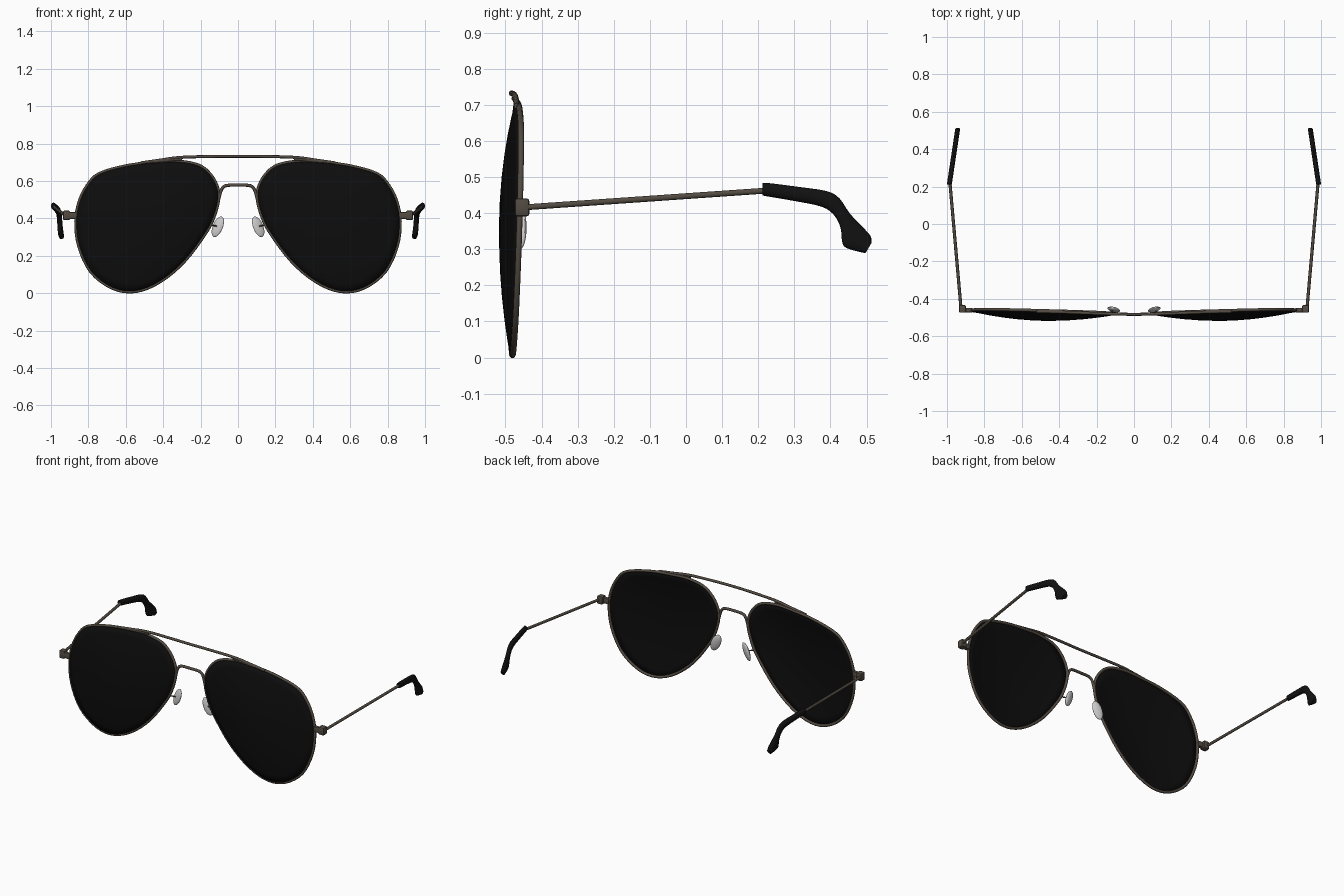
import bpy, bmesh, math
from mathutils import Vector, Matrix

if "Cube" in bpy.data.objects:
    bpy.data.objects.remove(bpy.data.objects["Cube"])


def material(name, rgb):
    m = bpy.data.materials.new(name)
    m.diffuse_color = (*rgb, 1)
    m.use_nodes = True
    m.node_tree.nodes["Principled BSDF"].inputs["Base Color"].default_value = m.diffuse_color
    return m


METAL = material("dark_metal", (0.085, 0.07, 0.055))
BLACK = material("black_lens", (0.004, 0.004, 0.004))
RUBBER = material("black_rubber", (0.006, 0.006, 0.006))
CLEAR = material("pale_pad", (0.75, 0.75, 0.75))


def finish(name, bm, mat, mirror=True, angle=40):
    bmesh.ops.recalc_face_normals(bm, faces=bm.faces)
    me = bpy.data.meshes.new(name)
    bm.to_mesh(me)
    bm.free()
    me.materials.append(mat)
    ob = bpy.data.objects.new(name, me)
    bpy.context.collection.objects.link(ob)
    bpy.ops.object.select_all(action='DESELECT')
    bpy.context.view_layer.objects.active = ob
    ob.select_set(True)
    bpy.ops.object.shade_smooth_by_angle(angle=math.radians(angle))
    if mirror:
        ob.modifiers.new("mirror", 'MIRROR').use_mirror_merge = False
    return ob


def loft(name, rings, mat, closed=False, mirror=True):
    bm = bmesh.new()
    vs = [[bm.verts.new(p) for p in r] for r in rings]
    n = len(vs[0])
    for i in range(len(vs) if closed else len(vs) - 1):
        a, b = vs[i], vs[(i + 1) % len(vs)]
        for j in range(n):
            k = (j + 1) % n
            bm.faces.new((a[j], a[k], b[k], b[j]))
    if not closed:
        bm.faces.new(vs[0])
        bm.faces.new(vs[-1])
    return finish(name, bm, mat, mirror)


def tube(name, pts, r, mat=METAL, closed=False, mirror=True, ref=(0, 1, 0), sides=10):
    pts = [Vector(p) for p in pts]
    n, rings = len(pts), []
    for i, p in enumerate(pts):
        a = pts[(i - 1) % n] if closed or i else p
        b = pts[(i + 1) % n] if closed or i < n - 1 else p
        t = (b - a).normalized()
        u = t.cross(Vector(ref)).normalized()
        v = t.cross(u)
        rings.append([p + (u * math.cos(k * math.tau / sides) + v * math.sin(k * math.tau / sides)) * r
                      for k in range(sides)])
    return loft(name, rings, mat, closed, mirror)


def spline(pts, steps, closed=False):
    """Catmull-Rom curve through the points."""
    pts = [Vector(p) for p in pts]
    n, out = len(pts), []
    get = (lambda i: pts[i % n]) if closed else (lambda i: pts[max(0, min(n - 1, i))])
    for i in range(n if closed else n - 1):
        a, b, c, d = (get(i + k) for k in (-1, 0, 1, 2))
        for s in range(steps):
            t = s / steps
            out.append(0.5 * (2 * b + (c - a) * t + (2 * a - 5 * b + 4 * c - d) * t * t
                              + (3 * b - a - 3 * c + d) * t ** 3))
    return out if closed else out + [pts[-1]]


def box(name, lo, hi, bevel):
    bm = bmesh.new()
    bmesh.ops.create_cube(bm, size=1)
    lo, hi = Vector(lo), Vector(hi)
    bmesh.ops.scale(bm, vec=hi - lo, verts=bm.verts)
    bmesh.ops.translate(bm, vec=(lo + hi) / 2, verts=bm.verts)
    bmesh.ops.bevel(bm, geom=bm.edges[:], offset=bevel, segments=2, affect='EDGES', profile=0.5)
    return finish(name, bm, METAL)


def front_y(x, z):
    """Depth of the gently wrapped front frame."""
    return -0.487 + 0.03 * x + 0.03 * (z - 0.38)


# Teardrop outline of one eye (x, z)
eye = [(.578, .689), (.417, .706), (.31, .709), (.203, .687), (.139, .634), (.103, .564),
       (.099, .50), (.123, .41), (.166, .324), (.283, .168), (.417, .056), (.55, .004),
       (.674, .022), (.79, .11), (.856, .249), (.872, .382), (.856, .484), (.813, .575), (.743, .644)]
centre = Vector((.49, .38))
outline = [centre + (p - centre) * 0.987 for p in spline(eye, 4, True)]

# Rims
tube("rim", [(p.x, front_y(p.x, p.y), p.y) for p in outline], 0.0085, closed=True)

# Domed lenses: concentric rings around the centre
bm = bmesh.new()
rings = []
for f in (1, .88, .74, .58, .4, .2):
    ring = []
    for p in outline:
        q = centre + (p - centre) * f
        ring.append(bm.verts.new((q.x, front_y(q.x, q.y) - 0.004 - 0.038 * (1 - f * f), q.y)))
    rings.append(ring)
n = len(outline)
for a, b in zip(rings, rings[1:]):
    for j in range(n):
        k = (j + 1) % n
        bm.faces.new((a[j], a[k], b[k], b[j]))
tip = bm.verts.new((centre.x, front_y(*centre) - 0.042, centre.y))
for j in range(n):
    bm.faces.new((rings[-1][j], rings[-1][(j + 1) % n], tip))
lens = finish("lens", bm, BLACK)
solid = lens.modifiers.new("thickness", 'SOLIDIFY')
solid.thickness, solid.offset = 0.005, 0

# Brow bar with its soldered feet
half = [(.52, -.469, .697), (.42, -.470, .711), (.31, -.474, .726), (.15, -.480, .731)]
bar = half + [(0, -.483, .732)] + [(-x, y, z) for x, y, z in reversed(half)]
tube("brow_bar", spline(bar, 4), 0.008, mirror=False)
tube("brow_bar_foot", [(.45, -.470, .704), (.38, -.471, .711), (.30, -.475, .718)], 0.008)

# Nose bridge
half = [(.104, -.481, .50), (.095, -.481, .535), (.083, -.481, .562), (.06, -.482, .576)]
arch = half + [(0, -.483, .578)] + [(-x, y, z) for x, y, z in reversed(half)]
tube("nose_bridge", spline(arch, 4), 0.0085, mirror=False)

# Nose pads and their wires
bm = bmesh.new()
bmesh.ops.create_uvsphere(bm, u_segments=20, v_segments=12, radius=1)
bmesh.ops.transform(bm, verts=bm.verts, matrix=Matrix.Translation((.108, -.457, .355))
                    @ Matrix.Rotation(math.radians(-22), 4, 'Y')
                    @ Matrix.Rotation(math.radians(22), 4, 'Z')
                    @ Matrix.Diagonal((.029, .012, .058, 1)))
finish("nose_pad", bm, CLEAR)
tube("nose_pad_wire", [(.148, -.484, .365), (.13, -.474, .362), (.108, -.460, .357)], 0.004, ref=(0, 0, 1))

# End pieces and hinges
box("end_piece", (.862, -.472, .398), (.92, -.448, .433), .005)
box("hinge_block", (.898, -.474, .391), (.936, -.434, .441), .007)

# Temple arms
tube("temple_arm", [(.925, -.45, .416), (.985, .23, .463)], 0.0085, ref=(0, 0, 1))

# Ear tips: flattened sections between an upper and a lower side profile (y, z)
upper = [(.213, .481), (.222, .484), (.31, .473), (.39, .461), (.425, .441), (.453, .40), (.487, .364), (.511, .337), (.514, .318)]
lower = [(.213, .450), (.222, .447), (.31, .432), (.375, .418), (.408, .397), (.428, .36), (.433, .318), (.448, .302), (.497, .289)]
up, low = spline([(*p, 0) for p in upper], 3), spline([(*p, 0) for p in lower], 3)
rings = []
for a, b in zip(up, low):
    mid, arm = (a + b) / 2, (a - b) / 2
    ring = []
    for k in range(14):
        t = k * math.tau / 14
        q = mid + arm * math.cos(t)
        ring.append((.986 - .15 * (q.x - .22) + .0135 * math.sin(t), q.x, q.y))
    rings.append(ring)
loft("ear_tip", rings, RUBBER)
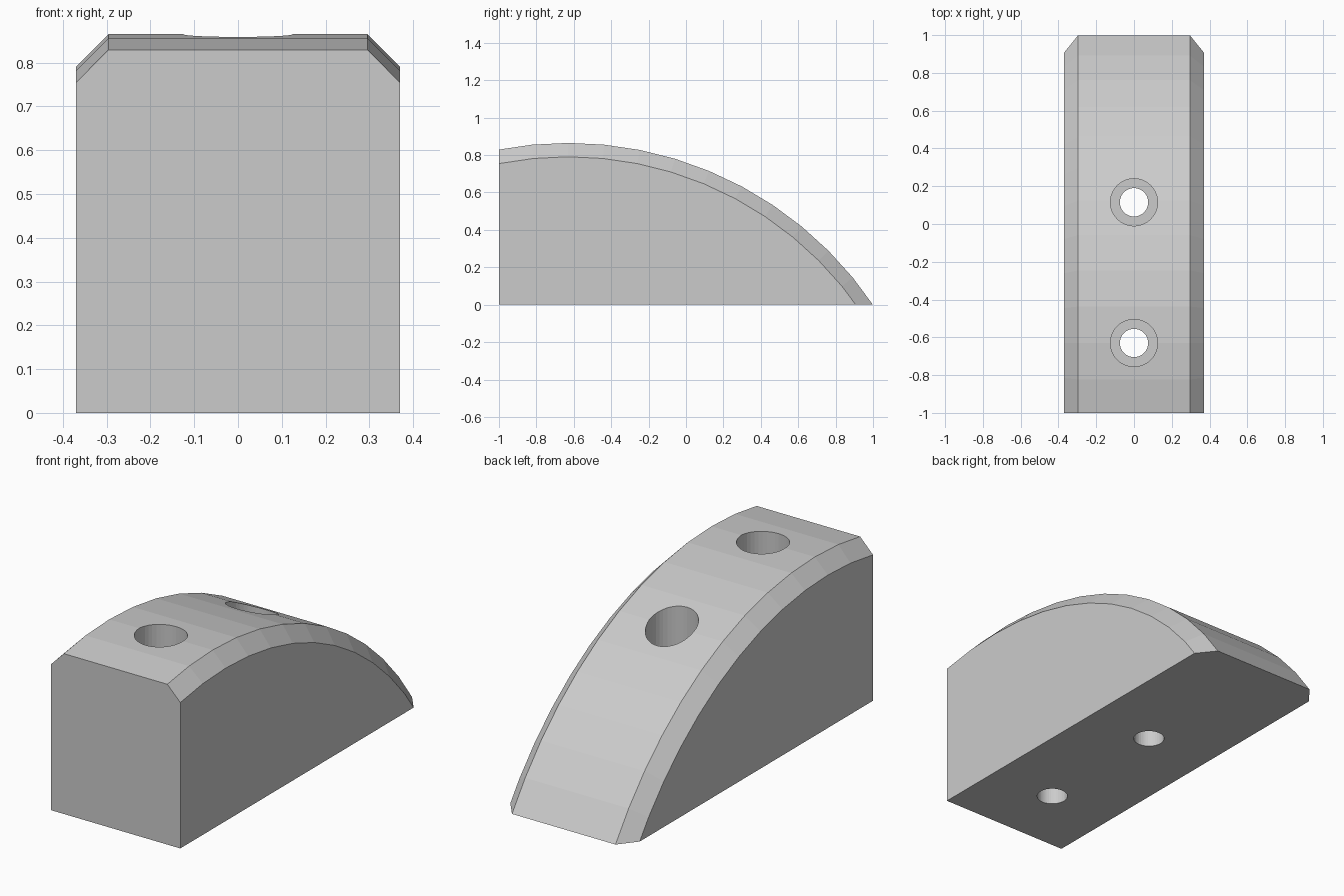
import bpy
import bmesh
from math import cos, sin, tau, pi
from mathutils import Matrix

if "Cube" in bpy.data.objects:
    bpy.data.objects.remove(bpy.data.objects["Cube"], do_unlink=True)

HALF_WIDTH, CHAMFER = 0.37, 0.074
RADIUS, TOP = 1.968, 0.865
CREST_Y = -0.63
HOLE_Y = (CREST_Y, 0.115)
HOLE_R, BORE_R, BORE_FLOOR = 0.075, 0.125, 0.23

grey = bpy.data.materials.new("light_grey")
grey.use_nodes = True
colour = (0.6, 0.6, 0.6, 1)
grey.diffuse_color = colour
grey.node_tree.nodes["Principled BSDF"].inputs["Base Color"].default_value = colour


def lathe(profile, sides):
    """Closed solid turned around z from (radius, height) pairs."""
    bm = bmesh.new()
    rings = [[bm.verts.new((r * cos(tau * i / sides), r * sin(tau * i / sides), z))
              for i in range(sides)] for r, z in profile]
    for low, high in zip(rings, rings[1:]):
        for i in range(sides):
            j = (i + 1) % sides
            bm.faces.new((low[i], low[j], high[j], high[i]))
    bm.faces.new(rings[0][::-1])
    bm.faces.new(rings[-1])
    return bm


def finish(bm, name):
    bmesh.ops.recalc_face_normals(bm, faces=bm.faces)
    mesh = bpy.data.meshes.new(name)
    bm.to_mesh(mesh)
    bm.free()
    mesh.materials.append(grey)
    obj = bpy.data.objects.new(name, mesh)
    bpy.context.collection.objects.link(obj)
    return obj


# Curved block: a chamfered wheel trimmed by the base and the front plane
inner = RADIUS - CHAMFER
edge = HALF_WIDTH - CHAMFER
wheel = lathe([(inner, -HALF_WIDTH), (RADIUS, -edge),
               (RADIUS, edge), (inner, HALF_WIDTH)], 64)
wheel.transform(Matrix.Translation((0, CREST_Y, TOP - RADIUS))
                @ Matrix.Rotation(pi / 2, 4, "Y"))
for point, normal in (((0, 0, 0), (0, 0, -1)), ((0, -1, 0), (0, -1, 0))):
    cut = bmesh.ops.bisect_plane(
        wheel, geom=wheel.verts[:] + wheel.edges[:] + wheel.faces[:],
        plane_co=point, plane_no=normal, clear_outer=True)
    rim = [e for e in cut["geom_cut"] if isinstance(e, bmesh.types.BMEdge)]
    bmesh.ops.edgeloop_fill(wheel, edges=rim)
block = finish(wheel, "curved_block")

# Two counterbored screw holes
for y in HOLE_Y:
    tool = lathe([(HOLE_R, -0.1), (HOLE_R, BORE_FLOOR),
                  (BORE_R, BORE_FLOOR), (BORE_R, 1)], 40)
    tool.transform(Matrix.Translation((0, y, 0)))
    cutter = finish(tool, "screw_hole_cutter")
    cutter.hide_render = True
    mod = block.modifiers.new("screw_hole", "BOOLEAN")
    mod.operation = "DIFFERENCE"
    mod.solver = "EXACT"
    mod.object = cutter
    bpy.context.view_layer.objects.active = block
    bpy.ops.object.modifier_apply(modifier=mod.name)
    bpy.data.objects.remove(cutter, do_unlink=True)
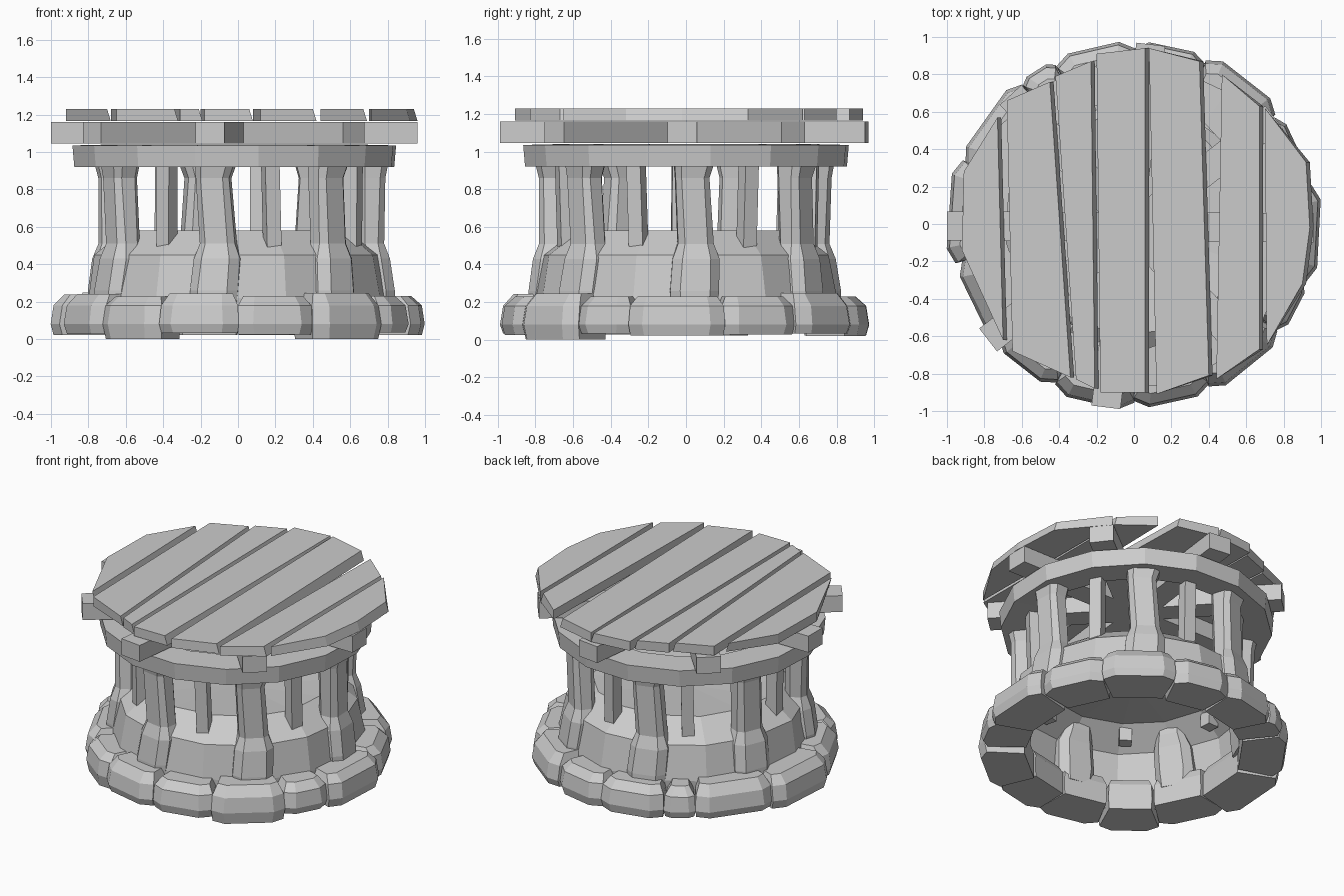
import bpy, bmesh, random
from math import cos, sin, tan, radians, pi
from mathutils import Matrix, Vector

if "Cube" in bpy.data.objects:
    bpy.data.objects.remove(bpy.data.objects["Cube"])

random.seed(4)


def make(name, bm, angle=0.0):
    """Turn a bmesh into a flat shaded object, spun about the z axis."""
    bmesh.ops.remove_doubles(bm, verts=bm.verts, dist=0.0005)
    bmesh.ops.recalc_face_normals(bm, faces=bm.faces)
    bmesh.ops.rotate(bm, verts=bm.verts, cent=(0, 0, 0), matrix=Matrix.Rotation(angle, 3, 'Z'))
    me = bpy.data.meshes.new(name)
    bm.to_mesh(me)
    bm.free()
    ob = bpy.data.objects.new(name, me)
    bpy.context.collection.objects.link(ob)
    return ob


def loft(name, loops, angle=0.0, bottom=True, top=True):
    """Skin a stack of equal-sized point loops."""
    bm = bmesh.new()
    rows = [[bm.verts.new(p) for p in loop] for loop in loops]
    n = len(rows[0])
    for a, b in zip(rows, rows[1:]):
        for i in range(n):
            j = (i + 1) % n
            bm.faces.new((a[i], a[j], b[j], b[i]))
    if bottom:
        bm.faces.new(rows[0])
    if top:
        bm.faces.new(rows[-1])
    return make(name, bm, angle)


def block(x0, x1, w, c, z, shift=0.0):
    """Rectangle with cut corners: x0..x1 radially, +-w sideways."""
    pts = [(x0 + c, -w), (x1 - c, -w), (x1, -w + c), (x1, w - c),
           (x1 - c, w), (x0 + c, w), (x0, w - c), (x0, -w + c)]
    return [(x, y + shift, z) for x, y in pts]


def wedge(x0, x1, w, c, z):
    """Ring-stone outline: wedge with only its outer corners cut."""
    k = x0 / x1
    return [(x0, -w * k, z), (x1 - c * 0.7, -w, z), (x1, -w + c, z),
            (x1, w - c, z), (x1 - c * 0.7, w, z), (x0, w * k, z)]


def prism(name, pts, z0, z1, slope=0.0):
    """Upright slab; slope pulls the top in on the +x side."""
    mid = sum(x for x, y in pts) / len(pts)
    return loft(name, [[(x + (slope if x > mid else 0), y, z0) for x, y in pts],
                       [(x, y, z1) for x, y in pts]])


def circle(r, z, n, wobble=0.0):
    return [((r + random.uniform(-wobble, wobble)) * cos(2 * pi * i / n),
             (r + random.uniform(-wobble, wobble)) * sin(2 * pi * i / n), z) for i in range(n)]


# Foundation stones of uneven width, between these joint angles
joints = [116, 90, 66, 38, 12, -18, -37, -65, -90, -116, -140, -168, -200, -231, -244]
for i, (a1, a0) in enumerate(zip(joints, joints[1:])):
    half = radians(a1 - a0) / 2
    h = random.uniform(0.225, 0.25)
    b = 0.0 if i in (6, 9) else random.uniform(0.02, 0.035)
    r = 0.99 if i in (4, 11) else random.uniform(0.955, 0.985)
    w = r * tan(half) - 0.008
    c = min(0.075, w * 0.4)
    loft(f"foundation_stone_{i}", [
        wedge(0.68, r - 0.015, w - 0.01, c, b),
        wedge(0.68, r, w, c, 0.08),
        wedge(0.68, r - 0.015, w - 0.008, c, 0.18),
        wedge(0.71, r - 0.07, w - 0.045, c * 0.7, h)], radians(a0 + a1) / 2)

# Round wall with sloping lip and sunken floor, open underneath
wall = [(0.80, 0.05), (0.81, 0.22), (0.77, 0.45), (0.60, 0.58), (0.0, 0.53)]
loft("round_wall", [circle(r, z, 14, 0.008 if r > 0.1 else 0) for r, z in wall], 0.1, False, False)

# Stone pillars and the slim bars between them
for i in range(7):
    a = radians(-99.5 + 360 / 7 * i)
    s = random.uniform(-0.015, 0.015)
    loft(f"pillar_{i}", [
        block(0.68, 0.84, 0.12, 0.05, 0.15),
        block(0.67, 0.835, 0.13, 0.05, 0.26),
        block(0.66, 0.81, 0.125, 0.05, 0.43, s),
        block(0.64, 0.78, 0.095, 0.035, 0.51, s),
        block(0.645, 0.785, 0.09, 0.03, 0.86, -s),
        block(0.64, 0.80, 0.105, 0.035, 0.935)], a)
    t = random.uniform(-0.015, 0.015)
    b = a + pi / 7 - (0.1 if i == 4 else 0)
    loft(f"bar_{i}", [[(x + k, y + k2, z) for x, y in ((0, -0.04), (0.08, -0.04), (0.08, 0.04), (0, 0.04))]
                      for k, k2, z in ((0.62, 0, 0.47), (0.63, t, 0.93))], b)

# Upper stone ring: closed loop of cross-sections
ring = [circle(r, z, 16) for r, z in ((0.67, 0.925), (0.865, 0.92), (0.875, 1.035), (0.67, 1.04), (0.67, 0.925))]
loft("upper_ring", ring, 0.15, False, False).location = (-0.02, 0, 0)

# Crossed beams under the deck
ends = [((-1.0, -0.01), (0.96, -0.02)), ((-0.15, -0.98), (0.09, 0.96)),
        ((0.62, -0.70), (-0.66, 0.69)), ((0.75, 0.57), (-0.78, -0.62))]
for i, (p, q) in enumerate(ends):
    p, q = Vector(p), Vector(q)
    d = (q - p).normalized()
    n = Vector((-d.y, d.x)) * 0.078
    prism(f"beam_{i}", [p - n, q - n, q + n, p + n], 1.045, 1.16)

# Deck planks
planks = [
    [(-0.70, -0.62), (-0.73, 0.57), (-0.91, 0.28), (-0.92, -0.14)],
    [(-0.65, -0.68), (-0.34, -0.82), (-0.45, 0.76), (-0.68, 0.66)],
    [(-0.31, -0.83), (-0.21, -0.88), (-0.23, 0.87), (-0.42, 0.79)],
    [(-0.18, -0.90), (0.06, -0.90), (0.06, 0.94), (-0.20, 0.91)],
    [(0.12, -0.91), (0.40, -0.81), (0.35, 0.87), (0.08, 0.94)],
    [(0.44, -0.83), (0.67, -0.67), (0.67, 0.63), (0.47, 0.80)],
    [(0.71, -0.65), (0.90, -0.32), (0.94, -0.02), (0.92, 0.33), (0.70, 0.62)],
]
for i, pts in enumerate(planks):
    prism(f"deck_plank_{i}", pts, 1.165, 1.23, 0.02)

▸ **THE TASK**
What lines in the records above include the string "make"? Copy each one.

▸ **SOLUTION**
def make(name, bm, angle=0.0):
    return make(name, bm, angle)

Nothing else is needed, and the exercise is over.